_Exercise prompt_
Where does the word "name" occur in the material? Copy each line that has it.

START Extracted data

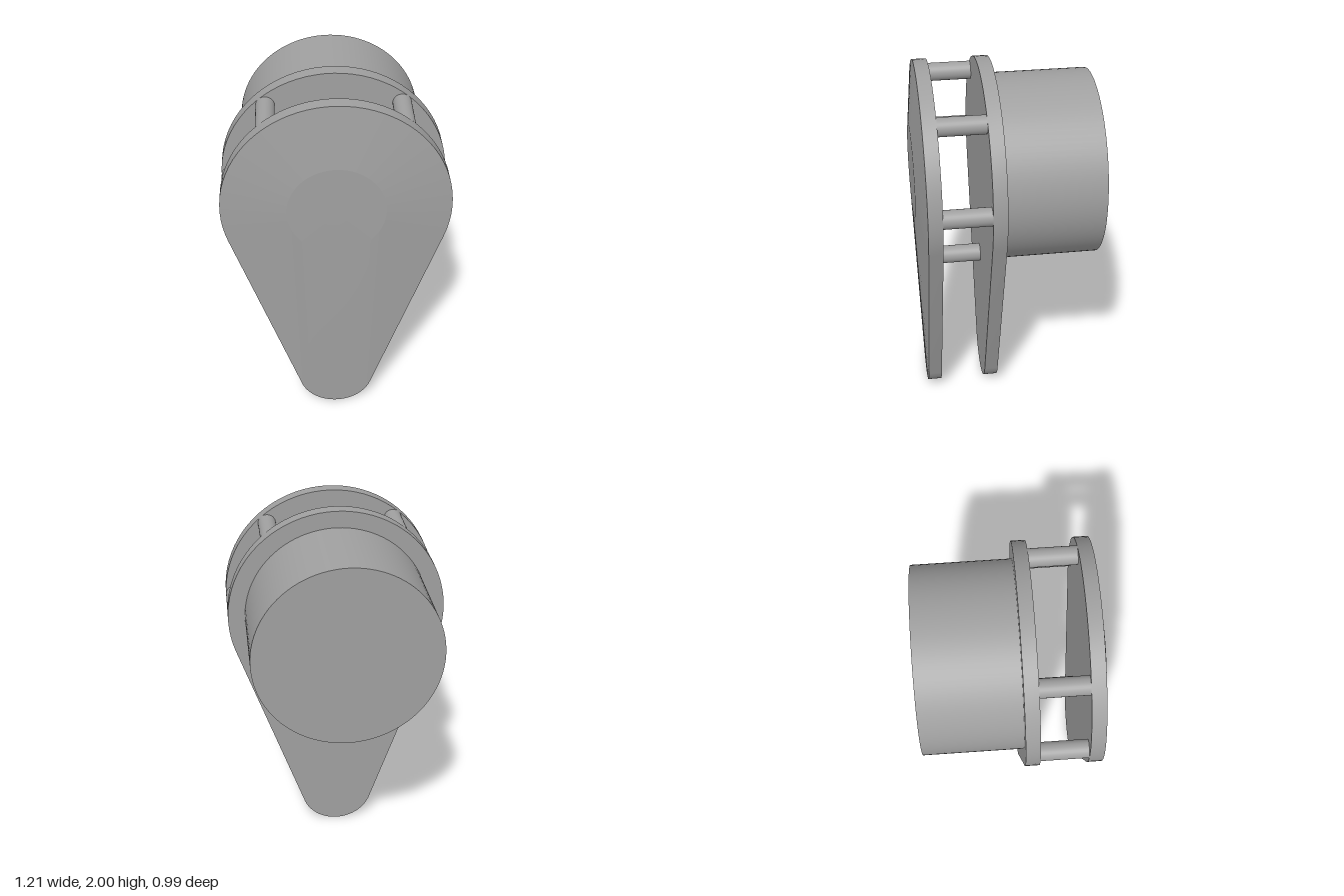
import * as THREE from 'three';
import { toCreasedNormals } from 'three/addons/utils/BufferGeometryUtils.js';

const HEAD_Y = 1.394, HEAD_R = 0.606; // large upper arc
const TIP_Y = 0.21, TIP_R = 0.21;     // small lower arc
const TOP_R = 0.26;                   // flat disc on the front cover

// Directions around the teardrop; each belongs to the upper or the lower arc
function outlineDirections(n = 48) {
  const tangent = -Math.asin((HEAD_R - TIP_R) / (HEAD_Y - TIP_Y));
  const list = [];
  const arc = (from, to, tip) => {
    for (let i = 0; i <= n; i++) list.push({ a: from + (to - from) * i / n, tip });
  };
  arc(tangent, Math.PI - tangent, false);
  arc(Math.PI - tangent, Math.PI * 2 + tangent, true);
  return list;
}

const teardrop = outlineDirections().map(({ a, tip }) => new THREE.Vector2(
  Math.cos(a) * (tip ? TIP_R : HEAD_R),
  (tip ? TIP_Y : HEAD_Y) + Math.sin(a) * (tip ? TIP_R : HEAD_R)));

// Flat teardrop plate between two depths
function plateGeometry(z0, z1) {
  const g = new THREE.ExtrudeGeometry(new THREE.Shape(teardrop), { depth: z1 - z0, bevelEnabled: false });
  g.translate(0, 0, z0);
  return toCreasedNormals(g, 0.5);
}

// Shallow cover sloping from the teardrop edge up to a round flat top
function coverGeometry(z0, z1) {
  const dirs = outlineDirections(), n = dirs.length;
  const pos = [], index = [];
  teardrop.forEach((p) => pos.push(p.x, p.y, z0));
  dirs.forEach(({ a }) => pos.push(Math.cos(a) * TOP_R, HEAD_Y + Math.sin(a) * TOP_R, z1));
  pos.push(0, HEAD_Y, z1);
  for (let i = 0; i < n; i++) {
    const j = (i + 1) % n;
    index.push(i, j, n + j, i, n + j, n + i, n + i, n + j, 2 * n);
  }
  const g = new THREE.BufferGeometry();
  g.setAttribute('position', new THREE.Float32BufferAttribute(pos, 3));
  g.setIndex(index);
  return toCreasedNormals(g, 0.05);
}

// Cylinder lying along z between two depths
function rodGeometry(r, z0, z1, sides) {
  const g = new THREE.CylinderGeometry(r, r, z1 - z0, sides);
  g.rotateX(Math.PI / 2);
  g.translate(0, 0, (z0 + z1) / 2);
  return g;
}

export function createModel() {
  const model = new THREE.Group();
  model.name = 'teardropHousing';
  const grey = new THREE.MeshStandardMaterial({ color: 0xa0a0a0 });
  grey.name = 'grey';

  const add = (name, geometry, x = 0, y = 0) => {
    const mesh = new THREE.Mesh(geometry, grey);
    mesh.name = name;
    mesh.position.set(x, y, 0);
    model.add(mesh);
  };

  // Two plates, the raised front cover and the rear drum
  add('backPlate', plateGeometry(0.045, 0.122));
  add('frontPlate', plateGeometry(0.378, 0.455));
  add('frontCover', coverGeometry(0.455, 0.495));
  add('drum', rodGeometry(0.512, -0.495, 0.045, 96), 0, HEAD_Y);

  // Spacer posts around the head
  const post = rodGeometry(0.05, 0.122, 0.378, 32);
  [0, 50, 130, 180, 270].forEach((deg, i) => {
    const a = THREE.MathUtils.degToRad(deg), r = HEAD_R - 0.05;
    add(`spacerPost${i + 1}`, post, Math.cos(a) * r, HEAD_Y + Math.sin(a) * r);
  });

  return model;
}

END Extracted data

_Written response_
  model.name = 'teardropHousing';
  grey.name = 'grey';
  const add = (name, geometry, x = 0, y = 0) => {
    mesh.name = name;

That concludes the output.